Abu Aardvark:What the timing of Saddam's execution suggests
All that said, the incredibly rapid pace and odd timing of the deed demands explanation. Today's Times confirms what al-Jazeera reported yesterday, that the timing was determined with American participation - so the Shia line that they wanted Saddam's execution to be a national holiday rings hollow. One possibility is simply security related: doing it this quickly and under cover of darkness was aimed at preventing any spectacular attack on the site or elsewhere pegged to his death. That's possible. But my hunch is that there is something more going on.
Saddam in custody was useful primarily as a bargaining chip with the Sunni community - a carrot to keep the ex-Baathists engaged in the process. His removal suggests that the Americans have decided to bring that effort to an end, and are indeed about to embark on the much-debated new strategy. Saddam's extremely rapid execution strikes me as clearing the decks rather than as any kind of culmination. There was no real effort even to cash in the chip: no public ceremony, no political momentum around it. He was simply discarded. And that strikes me as the single most important political fact about these events.

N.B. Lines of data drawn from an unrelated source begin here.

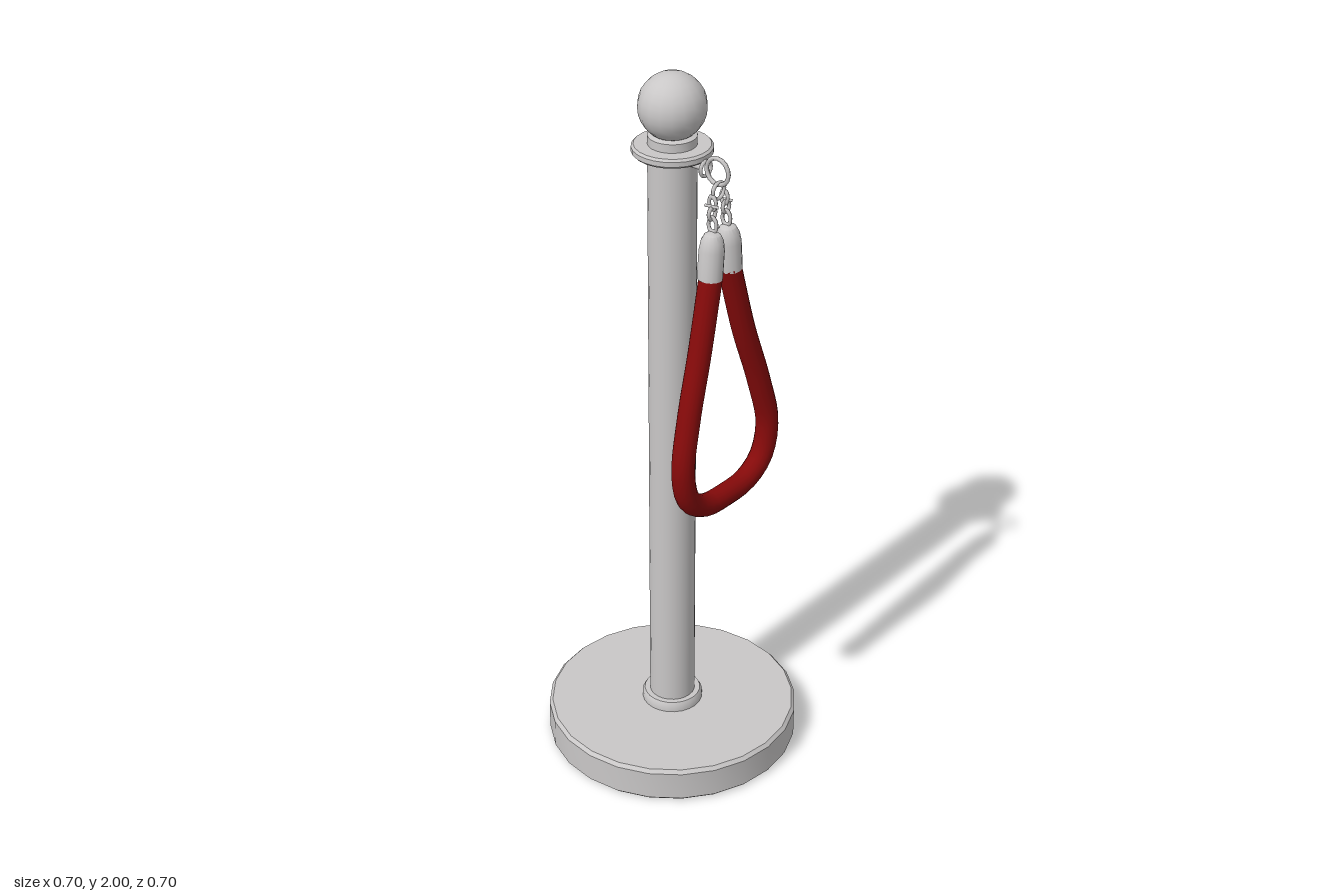
import * as THREE from 'three';
import { toCreasedNormals } from 'three/addons/utils/BufferGeometryUtils.js';

const metal = new THREE.MeshStandardMaterial({ color: 0xc9c7c7 });
metal.name = 'pale metal';
const red = new THREE.MeshStandardMaterial({ color: 0x850a0a });
red.name = 'dark red rope';

const v = (x, y, z) => new THREE.Vector3(x, y, z);

export function createModel() {
  const model = new THREE.Group();
  model.name = 'ropeBarrierPost';

  const add = (name, geometry, material = metal, parent = model) => {
    const mesh = new THREE.Mesh(geometry, material);
    mesh.name = name;
    parent.add(mesh);
    return mesh;
  };
  // Turned part from [radius, height] pairs, with crisp corners
  const turned = (profile, sides) => toCreasedNormals(
    new THREE.LatheGeometry(profile.map(([r, y]) => new THREE.Vector2(r, y)), sides), 0.6);
  // Oval wire link: radius, vertical stretch, position and turn about y
  const link = (name, r, stretch, x, y, z, turn = 0, wire = 0.005) => {
    const mesh = add(name, new THREE.TorusGeometry(r, wire, 6, 16));
    mesh.scale.y = stretch;
    mesh.position.set(x, y, z);
    mesh.rotation.y = turn;
    return mesh;
  };
  // Straight wire between two points
  const rod = (name, a, b, r) =>
    add(name, new THREE.TubeGeometry(new THREE.LineCurve3(a, b), 1, r, 8));

  // Base, pole and their collar
  add('base', turned([[0, 0], [0.342, 0], [0.35, 0.008], [0.35, 0.09], [0.341, 0.1], [0, 0.1]], 24));
  add('baseCollar', turned([[0.084, 0.1], [0.084, 0.118], [0.078, 0.128], [0.062, 0.128]], 24));
  add('pole', new THREE.CylinderGeometry(0.063, 0.063, 1.7, 24, 1, true)).position.y = 0.95;

  // Top flange, neck and ball
  add('topFlange', turned([[0.06, 1.787], [0.098, 1.787], [0.104, 1.793], [0.104, 1.806],
    [0.098, 1.812], [0.063, 1.812], [0.063, 1.835], [0.05, 1.84]], 24));
  add('ball', new THREE.SphereGeometry(0.088, 18, 14)).position.y = 1.912;

  // Hanging rope loop, mirrored about the centre
  const half = [v(0.036, 1.51, 0.158), v(0.088, 1.31, 0.166), v(0.142, 1.14, 0.176),
    v(0.172, 1.0, 0.184), v(0.148, 0.905, 0.184), v(0.085, 0.86, 0.183)];
  const path = [...half, v(0, 0.852, 0.183), ...half.map(p => v(-p.x, p.y, p.z)).reverse()];
  add('rope', new THREE.TubeGeometry(new THREE.CatmullRomCurve3(path), 56, 0.031, 14), red);

  // Hook eye on the pole and the large ring hanging from it
  rod('hookStem', v(0, 1.775, 0.05), v(0, 1.775, 0.098), 0.009);
  link('hookEye', 0.02, 1, 0, 1.775, 0.108);
  link('largeRing', 0.035, 1, 0, 1.778, 0.146, Math.PI / 2, 0.006);
  link('joiningRing', 0.022, 1, 0, 1.728, 0.15);

  for (const side of [1, -1]) {
    // Rope end cap with a domed tip
    const cap = add(side > 0 ? 'leftCap' : 'rightCap', turned([[0.028, -0.065], [0.033, -0.063],
      [0.033, 0.015], [0.029, 0.04], [0.021, 0.056], [0.01, 0.063], [0, 0.064]], 16));
    cap.position.set(side * 0.034, 1.565, 0.157);
    cap.rotation.z = side * 0.08;

    // Chain and swivel snap
    const x = side * 0.027;
    link('lowerLink', 0.013, 1.5, x, 1.645, 0.154, Math.PI / 2);
    link('swivelLink', 0.013, 1.2, x, 1.676, 0.152);
    link('upperLink', 0.011, 1.5, side * 0.023, 1.703, 0.15, Math.PI / 2);
    rod('snapPin', v(x, 1.692, 0.13), v(x, 1.698, 0.175), 0.004);
  }
  return model;
}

More important than the "surge" or "escalation" or "dribble" of new American troops, Saddam's execution seems to suggest that the target will indeed be some variation of the Shia Option - aligning with Shia parties to try and crush the Sunni insurgency first. I don't think this is a very good idea, as I've written before, but then I don't think the US has any good options in Iraq anymore.
I know the first news article I read implied that in Iraq the date of the execution was the day the Sunnis in I raq began the 3-day holiday (with the Shi'a starting their observance a day later). I wondered if that was a poke in the eye to the Sunnis. Guess it was (of course the Sadrists carrying out the deed is probably a bigger insult, but anyhow). I'd feel a whole lot better about if our guys weren't going to be taking fire to protect the Shi'ite "government" from the Insurgency (kind of sad when you have a majority of the population and you still have to hide behind an outside army).
EDIT:Democracy Arsenal: Saddam's Execution: Oops, Wrong Day Indeed, it was a Sunni but not a Shi'a holy day.